Matt McCutchen hashproduct+rsync at
Mon Oct 15 12:46:32 GMT 2007

On 10/13/07, Alan Cheers <cheersa at> wrote:
> If you had multiple people making rsync backups over ssh wouldn't it be preferred to use the single-use daemons from a security standpoint?  If multiple people use this method I would want to limit the chance of somebody being able to grab or overwrite somebody else's data.  Which do you think is better for a multiuser setup?

If the users have full shell accounts on the destination system (or
you are willing to give them accounts), then each user can push
backups to his/her own account over ssh and can't access anyone else's
backups.  A single-use daemon could optionally be used for the
convenience of having the backups rotated automatically but would not
be involved in the security model.

If the users do not have shell accounts, then the daemon becomes
important as a gatekeeper.  The easiest setup would use a background
(opposite of single-use) daemon with one module for each user.  A user
would authenticate to the daemon using a username/password configured
in the daemon's secrets file and could then access only his/her own
module according to the "auth users" setting in the rsyncd.conf.

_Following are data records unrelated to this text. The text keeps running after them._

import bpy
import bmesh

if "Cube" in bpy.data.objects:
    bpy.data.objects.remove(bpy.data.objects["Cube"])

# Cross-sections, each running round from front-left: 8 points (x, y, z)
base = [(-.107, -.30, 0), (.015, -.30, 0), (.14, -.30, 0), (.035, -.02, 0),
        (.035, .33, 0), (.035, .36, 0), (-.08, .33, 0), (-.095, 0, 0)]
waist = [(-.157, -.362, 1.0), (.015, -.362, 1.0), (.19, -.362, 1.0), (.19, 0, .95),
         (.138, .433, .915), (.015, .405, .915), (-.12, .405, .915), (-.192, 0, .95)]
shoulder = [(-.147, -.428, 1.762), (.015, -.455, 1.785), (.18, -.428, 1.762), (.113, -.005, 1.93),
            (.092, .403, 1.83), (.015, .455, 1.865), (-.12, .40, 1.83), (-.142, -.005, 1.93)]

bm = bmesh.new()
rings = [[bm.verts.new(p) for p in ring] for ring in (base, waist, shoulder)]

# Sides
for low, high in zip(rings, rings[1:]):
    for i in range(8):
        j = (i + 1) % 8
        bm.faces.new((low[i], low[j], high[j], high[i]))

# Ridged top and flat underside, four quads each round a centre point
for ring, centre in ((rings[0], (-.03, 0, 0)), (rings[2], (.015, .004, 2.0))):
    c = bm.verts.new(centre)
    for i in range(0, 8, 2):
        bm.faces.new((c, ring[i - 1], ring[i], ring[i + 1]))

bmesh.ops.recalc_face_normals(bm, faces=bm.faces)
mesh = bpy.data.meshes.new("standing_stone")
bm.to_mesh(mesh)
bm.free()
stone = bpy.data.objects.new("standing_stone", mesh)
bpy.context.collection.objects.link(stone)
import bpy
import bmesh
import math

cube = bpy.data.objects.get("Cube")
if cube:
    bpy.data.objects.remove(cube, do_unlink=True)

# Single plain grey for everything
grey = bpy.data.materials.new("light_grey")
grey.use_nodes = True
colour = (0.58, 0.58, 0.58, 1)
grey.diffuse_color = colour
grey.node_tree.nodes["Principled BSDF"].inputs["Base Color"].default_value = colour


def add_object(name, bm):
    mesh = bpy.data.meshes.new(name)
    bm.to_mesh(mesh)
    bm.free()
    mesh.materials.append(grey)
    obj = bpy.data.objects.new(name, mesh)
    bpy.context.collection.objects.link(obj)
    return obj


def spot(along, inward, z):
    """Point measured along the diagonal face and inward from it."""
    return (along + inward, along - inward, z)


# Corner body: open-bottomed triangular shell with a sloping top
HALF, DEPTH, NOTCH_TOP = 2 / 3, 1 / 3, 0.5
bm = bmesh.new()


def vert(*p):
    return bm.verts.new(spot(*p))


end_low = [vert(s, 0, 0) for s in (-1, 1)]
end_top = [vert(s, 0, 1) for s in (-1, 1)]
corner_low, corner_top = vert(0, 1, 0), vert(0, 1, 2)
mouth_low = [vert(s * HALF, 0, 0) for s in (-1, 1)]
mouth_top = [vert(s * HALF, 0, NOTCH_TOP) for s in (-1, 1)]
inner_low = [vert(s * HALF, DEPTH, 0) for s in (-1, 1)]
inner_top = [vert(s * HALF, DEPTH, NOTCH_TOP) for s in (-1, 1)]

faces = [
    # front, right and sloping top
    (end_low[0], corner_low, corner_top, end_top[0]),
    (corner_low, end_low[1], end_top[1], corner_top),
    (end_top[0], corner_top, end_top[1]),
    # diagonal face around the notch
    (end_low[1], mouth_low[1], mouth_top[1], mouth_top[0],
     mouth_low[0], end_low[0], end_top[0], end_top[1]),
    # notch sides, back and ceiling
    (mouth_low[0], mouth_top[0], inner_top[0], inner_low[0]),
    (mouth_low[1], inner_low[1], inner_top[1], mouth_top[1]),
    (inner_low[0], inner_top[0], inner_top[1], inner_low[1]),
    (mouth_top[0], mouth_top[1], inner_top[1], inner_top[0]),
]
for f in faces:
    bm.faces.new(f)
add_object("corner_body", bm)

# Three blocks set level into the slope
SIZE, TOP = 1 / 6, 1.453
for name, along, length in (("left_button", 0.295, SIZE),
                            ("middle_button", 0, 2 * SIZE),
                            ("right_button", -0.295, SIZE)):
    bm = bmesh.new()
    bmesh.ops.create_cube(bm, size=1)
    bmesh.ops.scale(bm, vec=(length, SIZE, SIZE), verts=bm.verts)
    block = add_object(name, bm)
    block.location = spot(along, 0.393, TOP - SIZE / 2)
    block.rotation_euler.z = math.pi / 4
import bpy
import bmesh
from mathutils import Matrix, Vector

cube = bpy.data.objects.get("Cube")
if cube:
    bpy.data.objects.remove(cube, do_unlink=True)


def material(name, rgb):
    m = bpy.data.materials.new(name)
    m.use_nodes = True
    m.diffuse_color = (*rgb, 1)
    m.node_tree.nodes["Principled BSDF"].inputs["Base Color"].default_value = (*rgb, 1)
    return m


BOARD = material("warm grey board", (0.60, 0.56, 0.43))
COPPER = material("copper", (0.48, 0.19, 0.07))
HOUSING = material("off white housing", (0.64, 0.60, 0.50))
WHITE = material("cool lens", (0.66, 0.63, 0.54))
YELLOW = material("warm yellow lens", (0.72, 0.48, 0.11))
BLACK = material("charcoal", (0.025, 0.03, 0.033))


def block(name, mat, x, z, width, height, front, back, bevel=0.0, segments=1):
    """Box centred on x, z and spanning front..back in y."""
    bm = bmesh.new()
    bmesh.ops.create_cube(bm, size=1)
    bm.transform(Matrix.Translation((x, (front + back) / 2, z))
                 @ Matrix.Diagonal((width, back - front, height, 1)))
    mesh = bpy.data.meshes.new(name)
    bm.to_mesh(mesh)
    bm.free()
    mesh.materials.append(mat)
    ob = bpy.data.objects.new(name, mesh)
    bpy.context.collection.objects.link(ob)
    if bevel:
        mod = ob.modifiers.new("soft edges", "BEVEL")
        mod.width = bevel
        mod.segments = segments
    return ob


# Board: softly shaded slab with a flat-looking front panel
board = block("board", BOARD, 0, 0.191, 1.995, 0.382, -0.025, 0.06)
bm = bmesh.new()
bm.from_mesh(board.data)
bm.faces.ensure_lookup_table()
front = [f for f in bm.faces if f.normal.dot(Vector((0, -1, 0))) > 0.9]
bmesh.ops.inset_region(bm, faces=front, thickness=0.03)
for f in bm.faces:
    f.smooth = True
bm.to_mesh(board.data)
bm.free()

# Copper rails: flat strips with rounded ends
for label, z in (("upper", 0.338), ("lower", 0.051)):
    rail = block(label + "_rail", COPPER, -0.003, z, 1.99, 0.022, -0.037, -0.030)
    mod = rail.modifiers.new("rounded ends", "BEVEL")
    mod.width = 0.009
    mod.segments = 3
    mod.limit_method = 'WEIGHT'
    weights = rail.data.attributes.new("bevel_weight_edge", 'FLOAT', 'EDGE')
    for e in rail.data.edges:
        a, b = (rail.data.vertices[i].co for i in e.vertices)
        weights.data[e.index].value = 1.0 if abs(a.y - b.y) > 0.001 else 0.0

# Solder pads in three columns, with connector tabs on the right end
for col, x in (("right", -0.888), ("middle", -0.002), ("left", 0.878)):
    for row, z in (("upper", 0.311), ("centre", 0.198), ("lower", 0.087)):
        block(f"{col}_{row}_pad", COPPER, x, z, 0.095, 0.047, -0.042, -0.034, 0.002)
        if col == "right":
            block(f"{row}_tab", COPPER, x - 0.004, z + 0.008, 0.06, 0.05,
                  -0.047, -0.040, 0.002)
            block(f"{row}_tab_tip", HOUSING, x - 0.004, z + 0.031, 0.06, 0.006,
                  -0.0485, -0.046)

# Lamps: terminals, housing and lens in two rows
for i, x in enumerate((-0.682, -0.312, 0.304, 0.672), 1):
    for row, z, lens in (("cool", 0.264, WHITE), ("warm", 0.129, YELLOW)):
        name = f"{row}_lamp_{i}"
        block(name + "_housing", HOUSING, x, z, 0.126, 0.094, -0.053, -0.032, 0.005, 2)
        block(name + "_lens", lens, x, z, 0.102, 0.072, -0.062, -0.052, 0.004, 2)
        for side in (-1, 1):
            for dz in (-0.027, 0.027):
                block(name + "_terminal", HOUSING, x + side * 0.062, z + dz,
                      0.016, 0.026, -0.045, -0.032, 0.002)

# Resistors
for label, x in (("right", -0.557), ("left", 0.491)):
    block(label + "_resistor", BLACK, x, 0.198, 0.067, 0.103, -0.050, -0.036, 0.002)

Note that the daemon protocol provides neither encryption nor
integrity-checking for the connection, so if there is the potential
for untrusted people to tap the connection, you should protect it
somehow.  One relatively easy way is to convert the daemon to a
single-use daemon over ssh, create an authorized key that has a forced
command that invokes the single-use daemon, and publish the authorized
key for everyone to use.  This way, any user can log in through ssh
and know they have a secure connection to the daemon, but then he/she
must authenticate to the daemon to gain access to modules.

Note: If you intend to deploy rsync for a specific purpose (rather
than just learn about it), it would help if you gave me the entire
picture now instead of revealing it piece by piece.  Let's bring this
conversation onto the list in case the information is useful to others
in the future.


More information about the rsync mailing list